DATA FOR THIS EXERCISE START

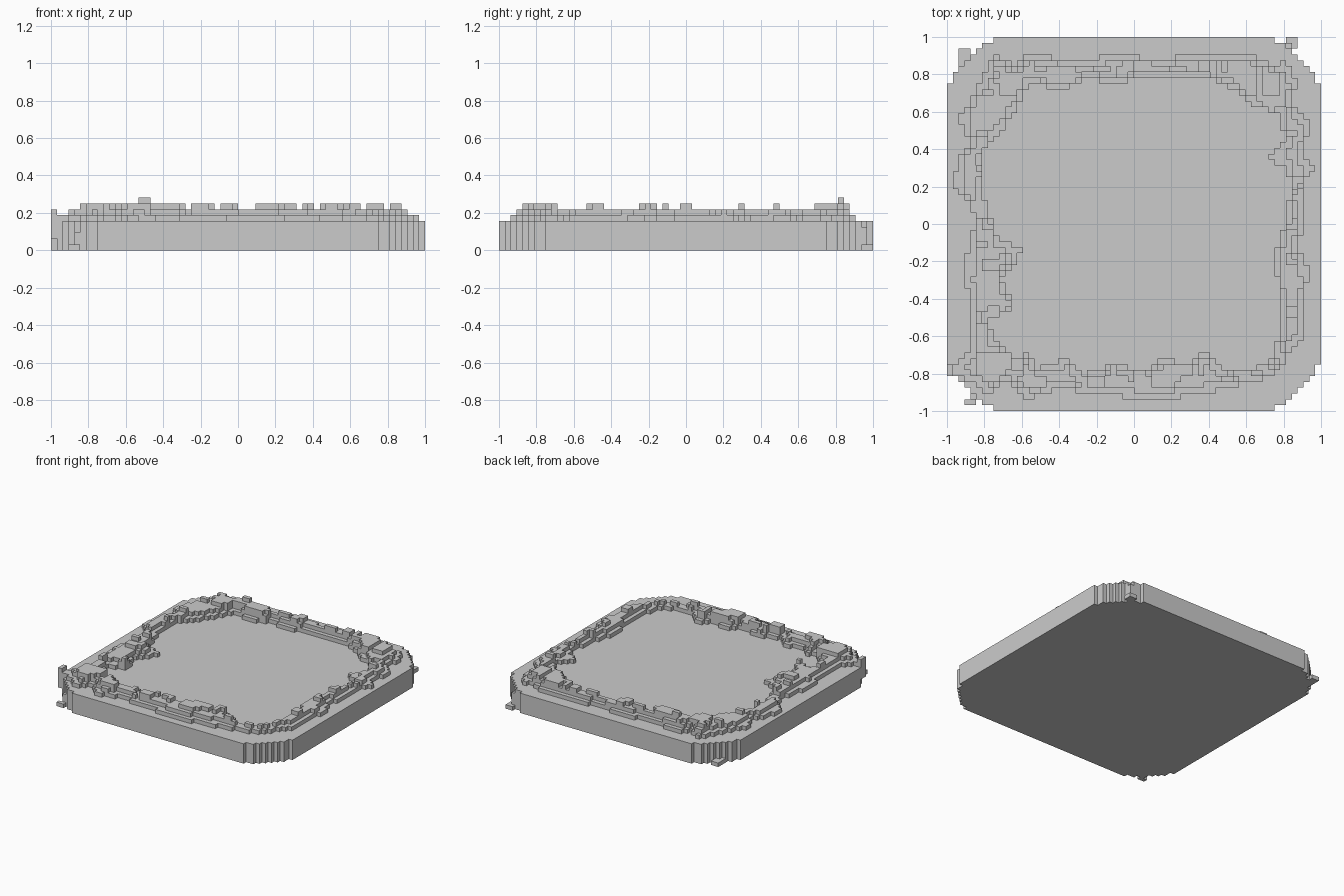
import bpy
import bmesh
from mathutils import Vector, noise
from mathutils.geometry import intersect_point_line

HALF = 32              # grid cells from the centre to each side
CELL = 1 / HALF
SLAB_TOP = 5           # slab height in cells

cube = bpy.data.objects.get("Cube")
if cube:
    bpy.data.objects.remove(cube, do_unlink=True)

grey = bpy.data.materials.new("stone grey")
grey.use_nodes = True
colour = (0.6, 0.6, 0.6, 1)
grey.diffuse_color = colour
grey.node_tree.nodes["Principled BSDF"].inputs["Base Color"].default_value = colour

# Outer and inner edge of the raised rubble ring, in grid cells
outer_edge = [Vector(p) for p in (
    (29, 0), (29, 7), (31, 9), (29, 12), (30, 17), (27, 21), (28, 24), (26, 28),
    (24, 27), (20, 29), (10, 29), (5, 28), (-2, 29), (-10, 28), (-18, 29), (-20, 27),
    (-24, 29), (-26, 25), (-28, 21), (-30, 18), (-28, 14), (-30, 11), (-31, 7),
    (-29, 5), (-27, 1), (-28, -3), (-29, -8), (-28, -14), (-28, -22), (-31, -24),
    (-28, -27), (-25, -29), (-22, -27), (-18, -30), (-12, -28), (-7, -29), (4, -30),
    (12, -29), (17, -28), (20, -27), (24, -26), (26, -23), (29, -19), (29, -13),
    (30, -8), (28, -4))]
inner_edge = [Vector(p) for p in (
    (26, 0), (27, 7), (26, 10), (23, 11), (26, 14), (25, 19), (21, 20), (17, 23),
    (13, 25), (3, 25), (-4, 24), (-8, 25), (-12, 23), (-18, 24), (-20, 20), (-22, 17),
    (-26, 12), (-26, 6), (-25, 2), (-23, -3), (-19, -4), (-20, -7), (-23, -9),
    (-21, -13), (-21, -15), (-25, -16), (-24, -20), (-21, -22), (-20, -24), (-18, -21),
    (-17, -25), (-11, -23), (-9, -26), (-4, -24), (2, -25), (5, -23), (10, -24),
    (12, -21), (15, -25), (20, -25), (24, -23), (25, -18), (25, -12), (24, -6))]

# Stretches along x and y where the crest stones survive
crest_x = ((-27, -4), (-3, 0), (3, 10), (11, 13), (14, 21), (22, 25), (26, 28))
crest_y = ((-28, -22), (-17, -14), (-8, -3), (-1, 1), (5, 7), (8, 12), (15, 16), (22, 28))


def edges(loop):
    return zip(loop, loop[1:] + loop[:1])


def inside(point, loop):
    result = False
    for a, b in edges(loop):
        if (a.y > point.y) != (b.y > point.y):
            if point.x < a.x + (point.y - a.y) * (b.x - a.x) / (b.y - a.y):
                result = not result
    return result


def distance(point, loop):
    best = HALF
    for a, b in edges(loop):
        foot, t = intersect_point_line(point, a, b)
        foot = a.lerp(b, min(max(t, 0), 1))
        best = min(best, (point - foot.to_2d()).length)
    return best


def within(value, spans):
    return any(low < value < high for low, high in spans)


def slab_height(point):
    """Square with stepped, slightly rounded cut corners."""
    corner = Vector((max(abs(point.x) - 23, 0), max(abs(point.y) - 23, 0)))
    if abs(point.x) + abs(point.y) > 56.5 or corner.length > 8.6:
        return 0
    return SLAB_TOP


def rim_height(point):
    """Ring of rubble, stepping up from both edges to a broken crest."""
    if not slab_height(point) or not inside(point, outer_edge) or inside(point, inner_edge):
        return 0
    roughness = noise.noise(Vector((point.x * 0.37, point.y * 0.37, 0.5)))
    depth = distance(point, outer_edge) + roughness
    lip = distance(point, inner_edge) + roughness
    if max(abs(point.x), abs(point.y)) > 29 or depth < 1 or lip < 0.8:
        return 1
    crest = within(point.x, crest_x) and within(point.y, crest_y)
    return 3 if crest and depth > 1.4 and lip > 1 and roughness > -0.1 else 2


def blocky_object(name, rule, base):
    """Surface of grid columns whose heights follow the given rule."""
    span = range(-HALF, HALF)
    heights = {(i, j): rule(Vector((i + 0.5, j + 0.5))) for i in span for j in span}
    bm = bmesh.new()

    def face(*corners):
        bm.faces.new([bm.verts.new(Vector(c) * CELL) for c in corners])

    for (i, j), height in heights.items():
        if not height:
            continue
        ring = [(i, j), (i + 1, j), (i + 1, j + 1), (i, j + 1)]
        face(*[(x, y, base + height) for x, y in ring])
        face(*[(x, y, base) for x, y in reversed(ring)])
        sides = ((0, -1), (1, 0), (0, 1), (-1, 0))
        for k, (di, dj) in enumerate(sides):
            a, b = ring[k], ring[(k + 1) % 4]
            for z in range(heights.get((i + di, j + dj), 0), height):
                low, high = base + z, base + z + 1
                face((*a, low), (*b, low), (*b, high), (*a, high))
    bmesh.ops.remove_doubles(bm, verts=bm.verts[:], dist=CELL / 100)
    bmesh.ops.dissolve_limit(bm, angle_limit=0.01, verts=bm.verts[:], edges=bm.edges[:])
    finish(name, bm)


def block(name, low, high):
    bm = bmesh.new()
    bmesh.ops.create_cube(bm, size=1)
    low, high = Vector(low), Vector(high)
    for v in bm.verts:
        v.co = ((low + high) / 2 + v.co * (high - low)) * CELL
    finish(name, bm)


def finish(name, bm):
    mesh = bpy.data.meshes.new(name)
    bm.to_mesh(mesh)
    bm.free()
    mesh.materials.append(grey)
    bpy.context.collection.objects.link(bpy.data.objects.new(name, mesh))


# Main parts
blocky_object("slab", slab_height, 0)
blocky_object("rubble_rim", rim_height, SLAB_TOP)

# Loose rubble lying at the foot of the cut corners
block("back_right_fallen_plate", (-30, 26, 0), (-28, 30, 1))
block("back_left_fallen_block", (26, 30, 0), (28, 32, 1))
block("back_left_low_step", (25, 29, 0), (27, 31, 4))
block("front_right_fallen_block", (-29, -31, 0), (-27, -30, 1))
block("front_right_low_step", (-28, -30, 0), (-25, -28, 3))

# Taller pieces on the rim
block("front_right_post", (-32, -26, 2), (-31, -24, 7))
block("front_right_ledge", (-31, -26, 2), (-28, -24, 6))
block("back_peak", (-17, 26, 5), (-15, 27, 9))
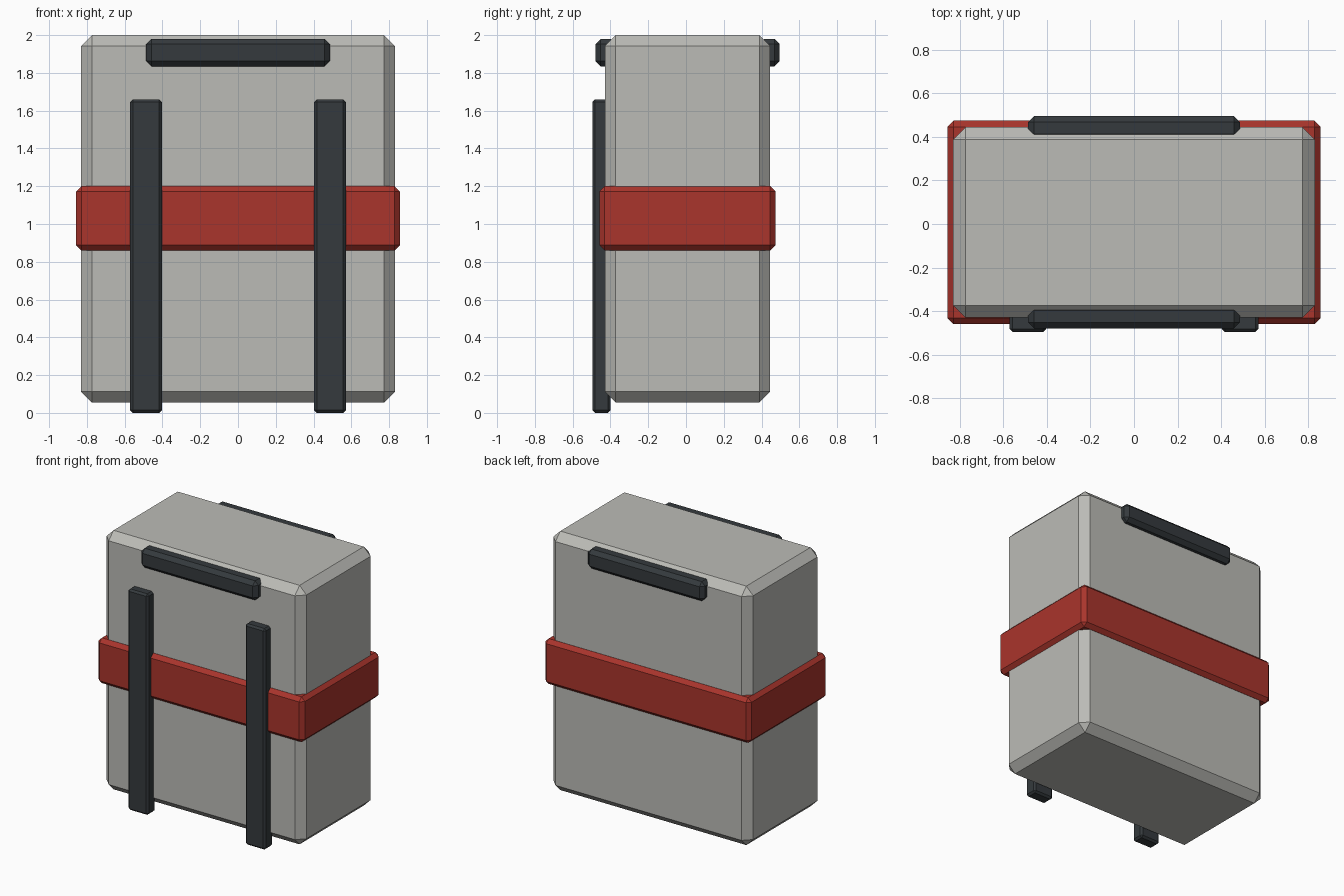
import bpy
import bmesh

if "Cube" in bpy.data.objects:
    bpy.data.objects.remove(bpy.data.objects["Cube"])


def material(name, rgb):
    m = bpy.data.materials.new(name)
    m.diffuse_color = (*rgb, 1)
    m.use_nodes = True
    m.node_tree.nodes["Principled BSDF"].inputs["Base Color"].default_value = m.diffuse_color
    return m


def chamfered_box(name, x, y, z, chamfer, mat):
    """Flat-shaded box spanning the given (min, max) ranges with single-cut edges."""
    bm = bmesh.new()
    bmesh.ops.create_cube(bm, size=1)
    for v in bm.verts:
        for i, (lo, hi) in enumerate((x, y, z)):
            v.co[i] = lo if v.co[i] < 0 else hi
    bmesh.ops.bevel(bm, geom=bm.edges[:], offset=chamfer, segments=1,
                    profile=0.5, affect='EDGES')
    mesh = bpy.data.meshes.new(name)
    bm.to_mesh(mesh)
    bm.free()
    mesh.materials.append(mat)
    obj = bpy.data.objects.new(name, mesh)
    bpy.context.collection.objects.link(obj)
    return obj


shell = material("shell_grey", (0.50, 0.50, 0.47))
red = material("band_red", (0.40, 0.035, 0.025))
dark = material("dark_trim", (0.035, 0.042, 0.047))

# Main case and the band around its middle
chamfered_box("case_body", (-0.83, 0.83), (-0.43, 0.445), (0.055, 2.0), 0.057, shell)
chamfered_box("middle_band", (-0.857, 0.857), (-0.459, 0.474), (0.86, 1.2), 0.028, red)

# Two upright rails on the front, reaching the ground
for side, cx in (("left", -0.487), ("right", 0.487)):
    chamfered_box(f"{side}_rail", (cx - 0.084, cx + 0.084), (-0.496, -0.40),
                  (0.0, 1.66), 0.014, dark)

# Grab bars near the top, front and back
for side, y in (("front", (-0.48, -0.37)), ("back", (0.386, 0.496))):
    chamfered_box(f"{side}_handle", (-0.486, 0.486), y, (1.835, 1.98), 0.028, dark)
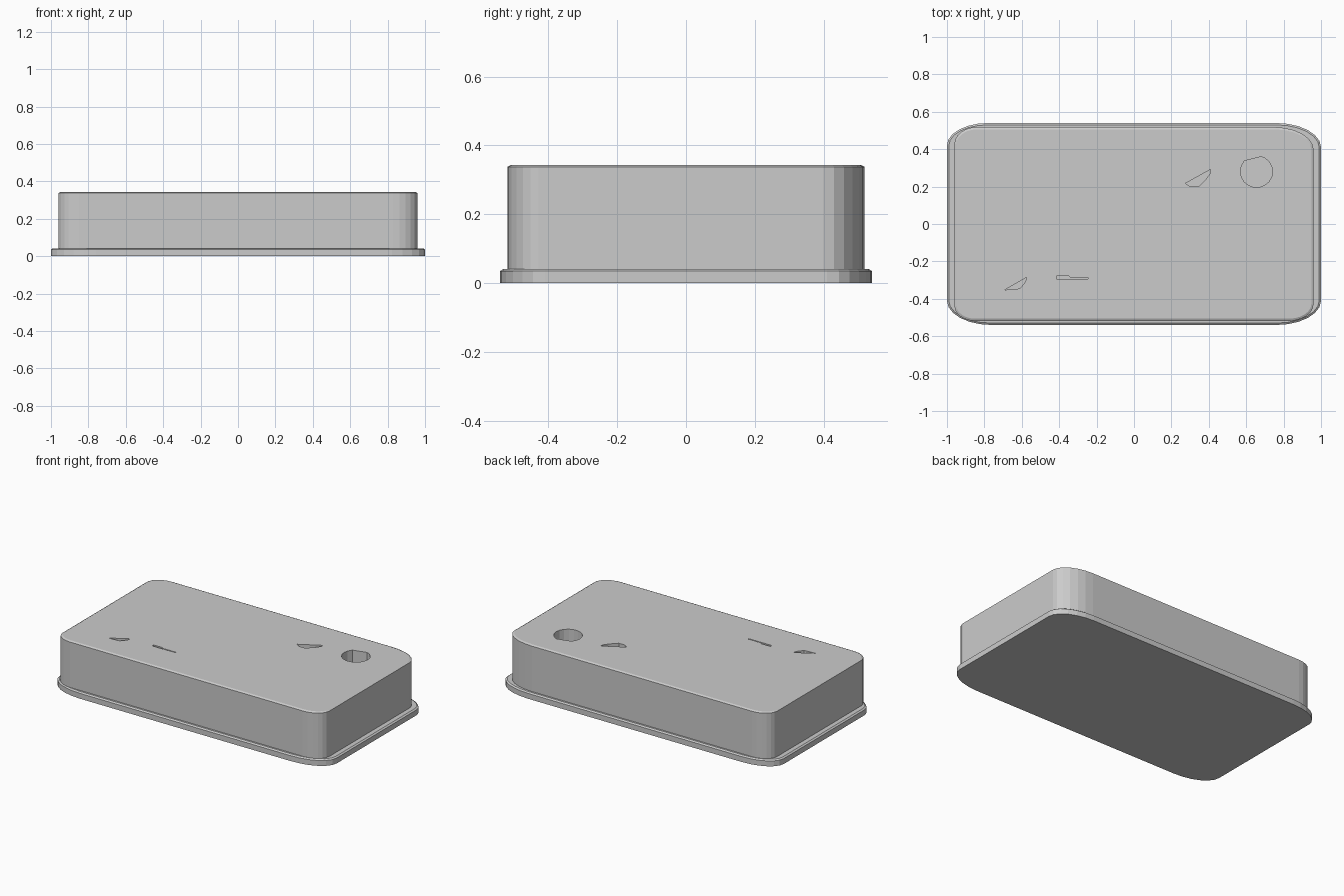
import bpy, bmesh, math

if "Cube" in bpy.data.objects:
    bpy.data.objects.remove(bpy.data.objects["Cube"])

# corner radii (x, y) in order: back right, back left, front left, front right
FLANGE = [(.24, .13), (.22, .12), (.24, .13), (.24, .13)]
BODY = [(.21, .12), (.12, .09), (.11, .08), (.13, .09)]
SEGS = 6


def ring(bm, hx, hy, radii, inset, z):
    """Rounded rectangle with elliptical corners."""
    verts = []
    for i, (sx, sy) in enumerate([(1, 1), (-1, 1), (-1, -1), (1, -1)]):
        rx, ry = radii[i]
        for k in range(SEGS + 1):
            a = math.pi / 2 * (i + k / SEGS)
            x = sx * (hx - rx) + (rx - inset) * math.cos(a)
            y = sy * (hy - ry) + (ry - inset) * math.sin(a)
            verts.append(bm.verts.new((x, y, z)))
    return verts


def loft(name, rings_of):
    """Skin a stack of rings and cap both ends."""
    bm = bmesh.new()
    rings = rings_of(bm)
    for a, b in zip(rings, rings[1:]):
        n = len(a)
        for i in range(n):
            j = (i + 1) % n
            bm.faces.new((a[i], a[j], b[j], b[i]))
    bm.faces.new(rings[0][::-1])
    bm.faces.new(rings[-1])
    bmesh.ops.recalc_face_normals(bm, faces=bm.faces)
    me = bpy.data.meshes.new(name)
    bm.to_mesh(me)
    bm.free()
    ob = bpy.data.objects.new(name, me)
    bpy.context.collection.objects.link(ob)
    return ob


# flanged case: bottom plate stepping in to the raised body
case = loft("flanged_case", lambda bm: [
    ring(bm, 1, .54, FLANGE, 0, 0),
    ring(bm, 1, .54, FLANGE, 0, .035),
    ring(bm, 1, .54, FLANGE, .01, .042),
    ring(bm, .96, .518, BODY, 0, .042),
    ring(bm, .96, .518, BODY, 0, .338),
    ring(bm, .96, .518, BODY, .012, .344)])

# pockets in the top face
round_pocket = [(.655 + .086 * math.cos(math.radians(a)),
                 .28 + .084 * math.sin(math.radians(a)))
                for a in range(-200, 61, 20)] + [(.68, .36), (.59, .337)]
pockets = {
    "round_pocket": round_pocket,
    "wedge_pocket": [(.275, .217), (.41, .292), (.41, .275), (.385, .24),
                     (.345, .2), (.30, .2)],
    "slot_pocket": [(-.414, -.278), (-.35, -.278), (-.34, -.286),
                    (-.247, -.286), (-.247, -.293), (-.414, -.293)],
    "sliver_pocket": [(-.69, -.352), (-.575, -.286), (-.58, -.308),
                      (-.61, -.345), (-.645, -.349)],
}
for name, pts in pockets.items():
    cutter = loft(name + "_cutter", lambda bm: [
        [bm.verts.new((x, y, z)) for x, y in pts] for z in (.042, .45)])
    cutter.hide_render = True
    cutter.hide_set(True)
    mod = case.modifiers.new(name, 'BOOLEAN')
    mod.operation = 'DIFFERENCE'
    mod.solver = 'EXACT'
    mod.object = cutter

DATA FOR THIS EXERCISE END

Gather each line in the entries above where the string "high" is found.

• ANSWER SPACE
    return any(low < value < high for low, high in spans)
                low, high = base + z, base + z + 1
                face((*a, low), (*b, low), (*b, high), (*a, high))
def block(name, low, high):
    low, high = Vector(low), Vector(high)
        v.co = ((low + high) / 2 + v.co * (high - low)) * CELL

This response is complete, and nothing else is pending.